▸ **Work item**
Filter the listing below for "loops" and report every line that has it.

━━━ Data to process

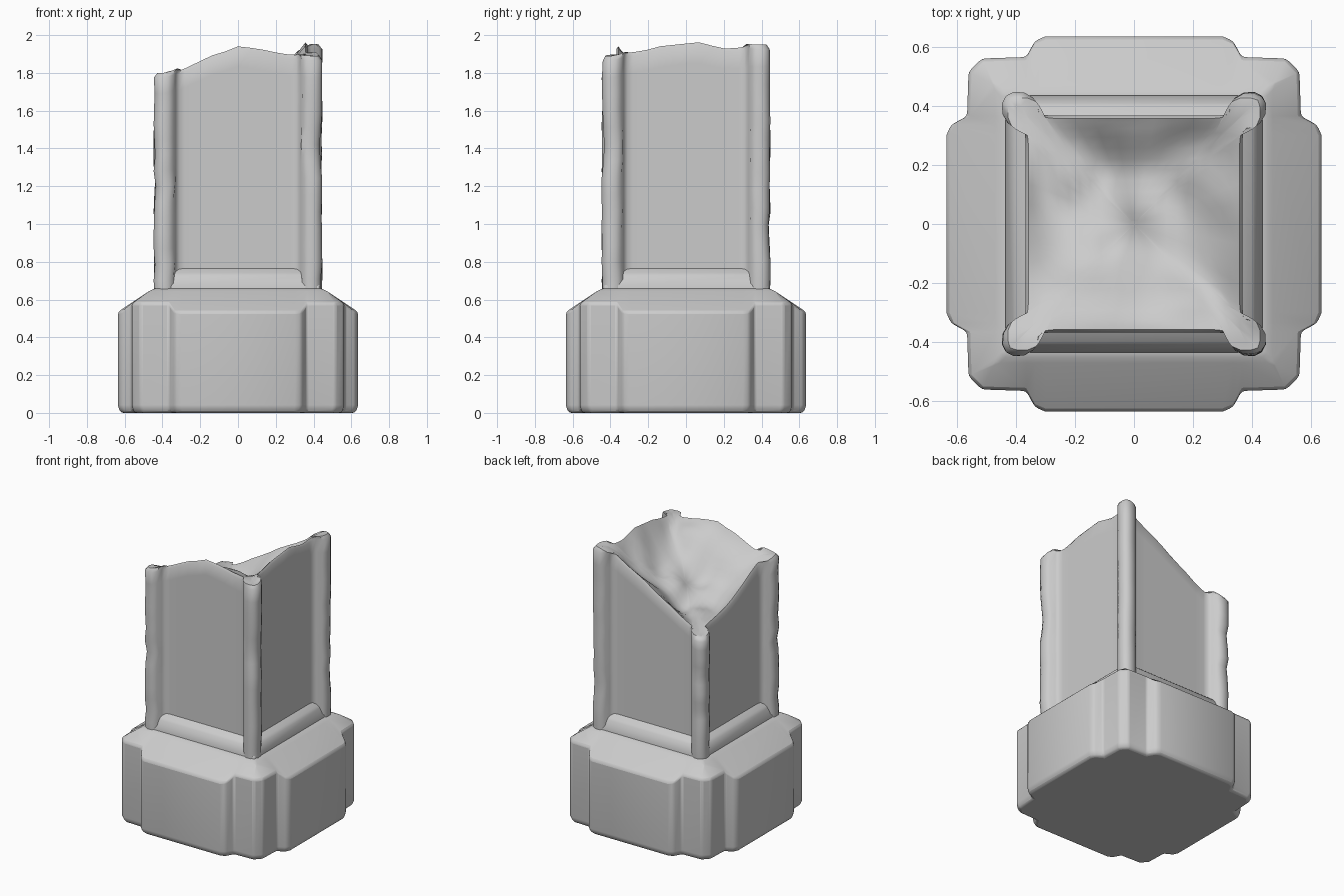
import bpy, bmesh, math
from mathutils import Vector, noise

if "Cube" in bpy.data.objects:
    bpy.data.objects.remove(bpy.data.objects["Cube"])


def quad_symmetric(points):
    """Repeat a quarter outline four times around z."""
    out = []
    for k in range(4):
        c, s = round(math.cos(k * math.pi / 2)), round(math.sin(k * math.pi / 2))
        out += [(x * c - y * s, x * s + y * c) for x, y in points]
    return out


def loft(name, rings, bevel=0.0, angle=40):
    """Skin a stack of rings, closing both ends."""
    bm = bmesh.new()
    loops = [[bm.verts.new(p) for p in r] for r in rings]
    n = len(loops[0])
    for a, b in zip(loops, loops[1:]):
        for i in range(n):
            j = (i + 1) % n
            bm.faces.new((a[i], a[j], b[j], b[i]))
    bm.faces.new(loops[0][::-1])
    bm.faces.new(loops[-1])
    bmesh.ops.remove_doubles(bm, verts=bm.verts, dist=0.0005)
    bmesh.ops.recalc_face_normals(bm, faces=bm.faces)
    me = bpy.data.meshes.new(name)
    bm.to_mesh(me)
    bm.free()
    ob = bpy.data.objects.new(name, me)
    bpy.context.collection.objects.link(ob)
    if bevel:
        m = ob.modifiers.new("soft_edges", 'BEVEL')
        m.width, m.segments, m.limit_method = bevel, 2, 'ANGLE'
        m.angle_limit = math.radians(25)
    bpy.ops.object.select_all(action='DESELECT')
    ob.select_set(True)
    bpy.context.view_layer.objects.active = ob
    bpy.ops.object.shade_smooth_by_angle(angle=math.radians(angle))
    return ob


def interp(keys, t):
    for (t0, z0), (t1, z1) in zip(keys, keys[1:]):
        if t <= t1:
            return z0 + (z1 - z0) * (t - t0) / (t1 - t0)
    return keys[-1][1]


# Broken rim heights along each face
FRONT = [(-1, 1.80), (-.8, 1.83), (-.4, 1.92), (0, 1.975), (.35, 1.95), (.75, 1.90), (1, 1.89)]
RIGHT = [(-1, 1.89), (-.7, 1.93), (-.3, 1.97), (.1, 2.0), (.5, 1.96), (1, 1.95)]
BACK = [(-1, 1.52), (-.75, 1.56), (0, 1.74), (.75, 1.90), (1, 1.95)]
LEFT = [(-1, 1.80), (-.75, 1.76), (0, 1.63), (.75, 1.54), (1, 1.52)]


def fracture(x, y):
    """Blend the four rims and scoop out the middle."""
    u, v = (max(-1, min(1, c / 0.38)) for c in (x, y))
    a, b = (u + 1) / 2, (v + 1) / 2
    edge = ((1 - b) * interp(FRONT, u) + b * interp(BACK, u)
            + (1 - a) * interp(LEFT, v) + a * interp(RIGHT, v))
    corner = (1 - a) * ((1 - b) * 1.80 + b * 1.52) + a * ((1 - b) * 1.89 + b * 1.95)
    bowl = (1 - u * u) * (1 - v * v)
    rough = 0.06 * noise.noise(Vector((x * 6, y * 6, 3.1))) * min(1, bowl * 3)
    return edge - corner - 0.24 * bowl + rough


# Plinth: stepped square plan with sloping shoulders
plan = quad_symmetric([(.635, -.30), (.635, .30), (.62, .335), (.565, .365),
                       (.56, .515), (.515, .56), (.365, .565), (.335, .62)])


def plinth_ring(inset, z, limit=9.0):
    ring = []
    for x, y in plan:
        p = [math.copysign(min(abs(c) * (1 - inset), limit), c) for c in (x, y)]
        lift = 0.045 if z > .4 and limit > 1 and max(abs(x), abs(y)) < .6 else 0
        ring.append((p[0], p[1], z + lift))
    return ring


loft("plinth", [plinth_ring(.025, 0), plinth_ring(0, .03), plinth_ring(0, .535),
                plinth_ring(0, .645, .47), plinth_ring(0, .66, .44)], bevel=.012)

# Sloped footing under the panels
loft("shaft_footing", [[(s * r, t * r, z) for s, t in ((1, -1), (1, 1), (-1, 1), (-1, -1))]
                       for r, z in ((.435, .62), (.435, .67), (.405, .735), (.36, .77))],
     bevel=.01)

# Shaft: recessed panels between rounded corner ribs, broken at the top
panel = [(.367, i * .28 / 4) for i in range(-4, 5)]
rib = [(.37, .31), (.388, .33), (.425, .34), (.442, .37), (.443, .405), (.43, .43)]
outline = quad_symmetric(panel + rib + [(y, x) for x, y in rib[::-1]])


def shaft_ring(t):
    ring = []
    for x, y in outline:
        w = 1.0
        if max(abs(x), abs(y)) > .4:
            w += .035 * noise.noise(Vector((x * 3, y * 3, t * 9))) * (0 < t)
        w = min(w, 1.008)
        ring.append((x * w, y * w, .62 + t * (fracture(x, y) - .025 - .62)))
    return ring


def top_ring(s):
    ring = []
    for x, y in outline:
        # Ribs draw back to a square as the rings shrink
        k = min(1, (1 - s) / .25)
        lim = .445 + (.37 - .445) * k
        px, py = (math.copysign(min(abs(c), lim), c) * s for c in (x, y))
        ring.append((px, py, fracture(px, py)))
    return ring


loft("broken_shaft", [shaft_ring(i / 14) for i in range(15)]
     + [top_ring(s) for s in (.975, .94, .88, .8, .7, .6, .5, .4, .3, .2, .1, .03)], angle=50)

━━━━━━

▸ **Result of this exercise**
    loops = [[bm.verts.new(p) for p in r] for r in rings]
    n = len(loops[0])
    for a, b in zip(loops, loops[1:]):
    bm.faces.new(loops[0][::-1])
    bm.faces.new(loops[-1])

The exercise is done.